### Work task
Find the string "clay" in the records. Copy each line that has it.
|---|
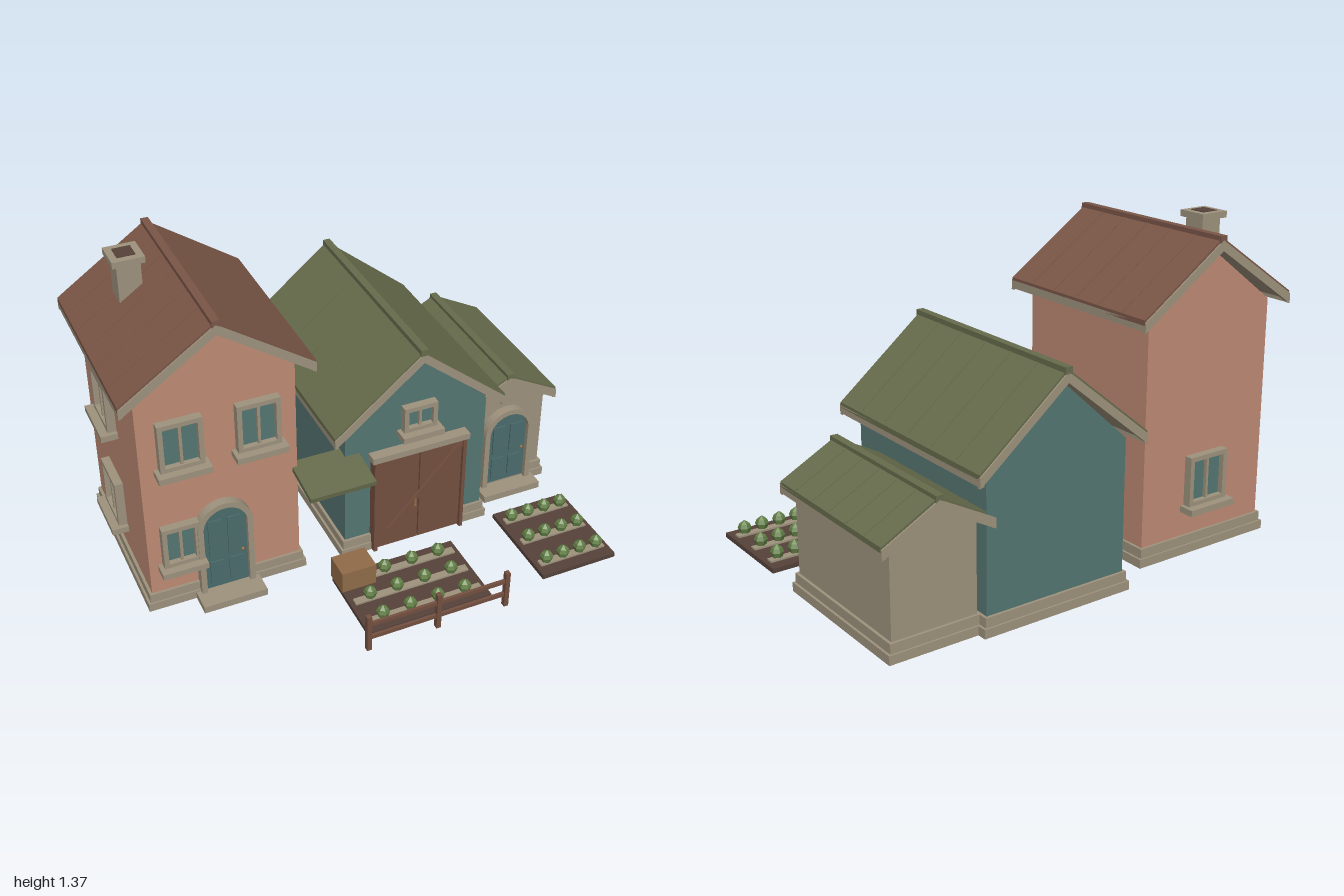
import * as THREE from 'three';

const mat = (name, color, extra = {}) => new THREE.MeshStandardMaterial({ name, color, ...extra });

export function createModel() {
  const root = new THREE.Group();
  root.name = 'farmstead';
  const M = {
    plaster: mat('salmonPlaster', 0xbe8a74),
    teal: mat('tealPaint', 0x557672),
    door: mat('doorTeal', 0x4a6c6b),
    stone: mat('stoneTrim', 0x9e927d),
    clay: mat('clayRoof', 0x7a5647),
    moss: mat('mossRoof', 0x676c4c),
    wood: mat('darkWood', 0x745040),
    soil: mat('soil', 0x55423a),
    leaf: mat('leaf', 0x627f45),
    crate: mat('crateWood', 0x8f6b48),
  };

  // ---- helpers ----
  const add = (parent, name, geo, material, x = 0, y = 0, z = 0) => {
    const m = new THREE.Mesh(geo, material);
    m.name = name;
    m.position.set(x, y, z);
    parent.add(m);
    return m;
  };
  const group = (parent, name, x = 0, y = 0, z = 0) => {
    const g = new THREE.Group();
    g.name = name;
    g.position.set(x, y, z);
    parent.add(g);
    return g;
  };
  // box given by its min and max corners
  const box = (parent, name, material, [x0, x1], [y0, y1], [z0, z1]) =>
    add(parent, name, new THREE.BoxGeometry(x1 - x0, y1 - y0, z1 - z0), material,
      (x0 + x1) / 2, (y0 + y1) / 2, (z0 + z1) / 2);
  const poly = (pts) => new THREE.Shape(pts.map(([x, y]) => new THREE.Vector2(x, y)));
  const extrude = (shape, depth) =>
    new THREE.ExtrudeGeometry(shape, { depth, bevelEnabled: false, curveSegments: 10 });
  const rectPts = (w, h) => [[-w / 2, 0], [w / 2, 0], [w / 2, h], [-w / 2, h]];

  // inverted V following the two roof slopes, `drop` below the top line
  const chevron = (half, apex, eave, drop, thick) => poly([
    [0, apex - drop], [-half, eave - drop], [-half, eave - drop - thick],
    [0, apex - drop - thick], [half, eave - drop - thick], [half, eave - drop]]);

  function gableRoof(parent, { half, apex, eave, z0, z1, material }) {
    const g = group(parent, 'roof');
    add(g, 'roofPanels', extrude(chevron(half, apex, eave, 0, 0.022), z1 - z0 - 0.012), material, 0, 0, z0 + 0.006);
    add(g, 'roofUnderside', extrude(chevron(half - 0.012, apex, eave + 0.008, 0.022, 0.02), z1 - z0 - 0.03), M.stone, 0, 0, z0 + 0.015);
    for (const z of [z0, z1 - 0.018])
      add(g, 'bargeboard', extrude(chevron(half, apex, eave, 0.01, 0.042), 0.018), M.stone, 0, 0, z);
    box(g, 'ridgeCap', material, [-0.016, 0.016], [apex - 0.02, apex + 0.008], [z0, z1]);
    const slope = Math.atan2(apex - eave, half), len = Math.hypot(half, apex - eave);
    for (const s of [-1, 1]) {
      box(g, 'eaveFascia', M.stone, s < 0 ? [-half, -half + 0.016] : [half - 0.016, half],
        [eave - 0.046, eave - 0.012], [z0, z1]);
      // thin seams running down each slope
      for (let i = 1; i < 6; i++) {
        const seam = add(g, 'roofSeam', new THREE.BoxGeometry(len * 0.94, 0.004, 0.006), material,
          s * half / 2, (apex + eave) / 2, z0 + (z1 - z0) * i / 6);
        seam.rotation.z = -s * slope;
      }
    }
  }

  function walls(parent, { half, top, peak, z0, z1, material }) {
    add(parent, 'walls', extrude(poly([[-half, 0.03], [half, 0.03], [half, top], [0, peak], [-half, top]]), z1 - z0), material, 0, 0, z0);
    box(parent, 'lowerPlinth', M.stone, [-half - 0.022, half + 0.022], [0, 0.038], [z0 - 0.02, z1 + 0.02]);
    box(parent, 'upperPlinth', M.stone, [-half - 0.012, half + 0.012], [0.038, 0.078], [z0 - 0.012, z1 + 0.012]);
  }

  // window facing +z, origin at bottom centre of the frame on the wall
  function windowUnit(parent, x, y, z, w, h, turn = 0) {
    const g = group(parent, 'window', x, y, z);
    g.rotation.y = turn;
    const b = 0.02, frame = poly(rectPts(w, h));
    frame.holes.push(new THREE.Path([[-w / 2 + b, b], [-w / 2 + b, h - b], [w / 2 - b, h - b], [w / 2 - b, b]]
      .map(([px, py]) => new THREE.Vector2(px, py))));
    add(g, 'windowFrame', extrude(frame, 0.036), M.stone);
    box(g, 'glass', M.teal, [-w / 2 + b, w / 2 - b], [b, h - b], [0.004, 0.012]);
    box(g, 'mullion', M.stone, [-0.006, 0.006], [b, h - b], [0.01, 0.028]);
    box(g, 'windowSill', M.stone, [-w / 2 - 0.018, w / 2 + 0.018], [-0.025, 0.002], [0, 0.07]);
  }

  const arch = (half, spring) => {
    const s = new THREE.Shape();
    s.moveTo(-half, 0);
    s.lineTo(half, 0);
    s.lineTo(half, spring);
    s.absarc(0, spring, half, 0, Math.PI, false);
    s.lineTo(-half, 0);
    return s;
  };
  function archedDoor(parent, x, z, half, top) {
    const g = group(parent, 'archedDoor', x, 0.03, z);
    const spring = top - 0.03 - half, inner = half - 0.024;
    const frame = arch(half, spring);
    frame.holes.push(new THREE.Path(arch(inner, spring).getPoints(12).reverse()));
    add(g, 'doorFrame', extrude(frame, 0.04), M.stone);
    add(g, 'doorLeaf', extrude(arch(inner, spring), 0.02), M.door);
    for (const s of [-1, 1])
      for (const [y0, y1] of [[0.03, 0.14], [0.165, spring + 0.03]])
        box(g, 'doorPanel', M.door, s < 0 ? [-inner * 0.75, -0.012] : [0.012, inner * 0.75], [y0, y1], [0.02, 0.026]);
    add(g, 'doorKnob', new THREE.SphereGeometry(0.008, 8, 6), M.crate, inner * 0.75, 0.175, 0.032);
    box(g, 'doorStep', M.stone, [-half - 0.02, half + 0.02], [-0.03, 0.002], [0, 0.12 - (half > 0.118 ? 0.02 : 0)]);
  }

  // ---- tall house ----
  const house = group(root, 'house', -0.607);
  walls(house, { half: 0.322, top: 1.02, peak: 1.265, z0: -0.572, z1: 0.165, material: M.plaster });
  gableRoof(house, { half: 0.39, apex: 1.32, eave: 1.052, z0: -0.63, z1: 0.222, material: M.clay });
  archedDoor(house, -0.006, 0.165, 0.117, 0.47);
  windowUnit(house, -0.158, 0.69, 0.165, 0.18, 0.22);
  windowUnit(house, 0.158, 0.69, 0.165, 0.18, 0.22);
  windowUnit(house, -0.19, 0.215, 0.165, 0.155, 0.195);
  for (const y of [0.69, 0.21]) windowUnit(house, -0.322, y, -0.235, 0.2, 0.215, -Math.PI / 2);
  windowUnit(house, 0, 0.21, -0.572, 0.2, 0.215, Math.PI);
  // chimney
  box(house, 'chimneyStack', M.stone, [-0.217, -0.12], [1.08, 1.34], [-0.383, -0.287]);
  box(house, 'chimneyCap', M.stone, [-0.237, -0.105], [1.335, 1.362], [-0.4, -0.268]);
  box(house, 'chimneyFlue', M.soil, [-0.208, -0.134], [1.358, 1.365], [-0.371, -0.297]);

  // ---- barn ----
  const barn = group(root, 'barn', 0.237);
  walls(barn, { half: 0.322, top: 0.63, peak: 0.925, z0: -0.685, z1: 0.185, material: M.teal });
  gableRoof(barn, { half: 0.385, apex: 0.975, eave: 0.66, z0: -0.74, z1: 0.235, material: M.moss });
  windowUnit(barn, 0.003, 0.585, 0.185, 0.15, 0.12);
  const doors = group(barn, 'barnDoors', 0.006, 0, 0.185);
  for (const s of [-1, 1]) {
    box(doors, 'barnDoorLeaf', M.wood, s < 0 ? [-0.2, -0.003] : [0.003, 0.2], [0.01, 0.485], [0, 0.03]);
    box(doors, 'barnDoorPost', M.wood, s < 0 ? [-0.212, -0.196] : [0.196, 0.212], [0.005, 0.485], [0, 0.045]);
  }
  box(doors, 'barnDoorHeader', M.stone, [-0.222, 0.222], [0.48, 0.508], [0, 0.05]);
  const brace = add(doors, 'barnDoorBrace', new THREE.BoxGeometry(0.5, 0.02, 0.012), M.wood, 0.028, 0.28, 0.034);
  brace.rotation.z = Math.atan2(0.37, 0.34);
  box(doors, 'barnDoorHandle', M.crate, [-0.025, -0.015], [0.19, 0.23], [0.03, 0.042]);

  // awning between house and barn
  const awning = add(root, 'awning', new THREE.BoxGeometry(0.285, 0.022, 0.222), M.moss, -0.163, 0.503, 0.242);
  awning.rotation.x = 0.14;

  // ---- shed ----
  const shed = group(root, 'shed', 0.757);
  walls(shed, { half: 0.183, top: 0.44, peak: 0.555, z0: -0.645, z1: 0.032, material: M.stone });
  gableRoof(shed, { half: 0.238, apex: 0.597, eave: 0.47, z0: -0.69, z1: 0.05, material: M.moss });
  archedDoor(shed, 0.002, 0.032, 0.119, 0.43);

  // ---- vegetable beds ----
  const sprout = new THREE.LatheGeometry([[0, 0], [0.022, 0.008], [0.029, 0.03], [0.022, 0.047], [0, 0.063]]
    .map(([x, y]) => new THREE.Vector2(x, y)), 6);
  const leafFlat = M.leaf;
  leafFlat.flatShading = true;
  function bed(name, xs, zs, rows, cols) {
    const g = group(root, name);
    box(g, 'soilBed', M.soil, xs, [0, 0.02], zs);
    for (const z of rows) {
      box(g, 'plantRow', M.stone, [xs[0] + 0.02, xs[1] - 0.02], [0.018, 0.028], [z - 0.017, z + 0.017]);
      for (const x of cols) add(g, 'plant', sprout, leafFlat, x, 0.026, z);
    }
  }
  bed('frontBed', [-0.2, 0.355], [0.315, 0.675], [0.375, 0.495, 0.617], [-0.11, 0.012, 0.137, 0.26]);
  bed('sideBed', [0.605, 0.955], [0.235, 0.668], [0.305, 0.45, 0.6], [0.657, 0.737, 0.818, 0.898]);

  // crate
  box(root, 'crate', M.crate, [-0.2, -0.048], [0.015, 0.118], [0.303, 0.42]);

  // ---- fence ----
  const fence = group(root, 'fence', 0, 0, 0.732);
  for (const x of [-0.227, 0.078, 0.386])
    box(fence, 'fencePost', M.wood, [x - 0.01, x + 0.01], [0, 0.175], [-0.011, 0.011]);
  for (const y of [0.062, 0.13])
    box(fence, 'fenceRail', M.wood, [-0.227, 0.386], [y - 0.009, y + 0.009], [-0.006, 0.006]);

  return root;
}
|---|
### Answer below
    clay: mat('clayRoof', 0x7a5647),
  gableRoof(house, { half: 0.39, apex: 1.32, eave: 1.052, z0: -0.63, z1: 0.222, material: M.clay });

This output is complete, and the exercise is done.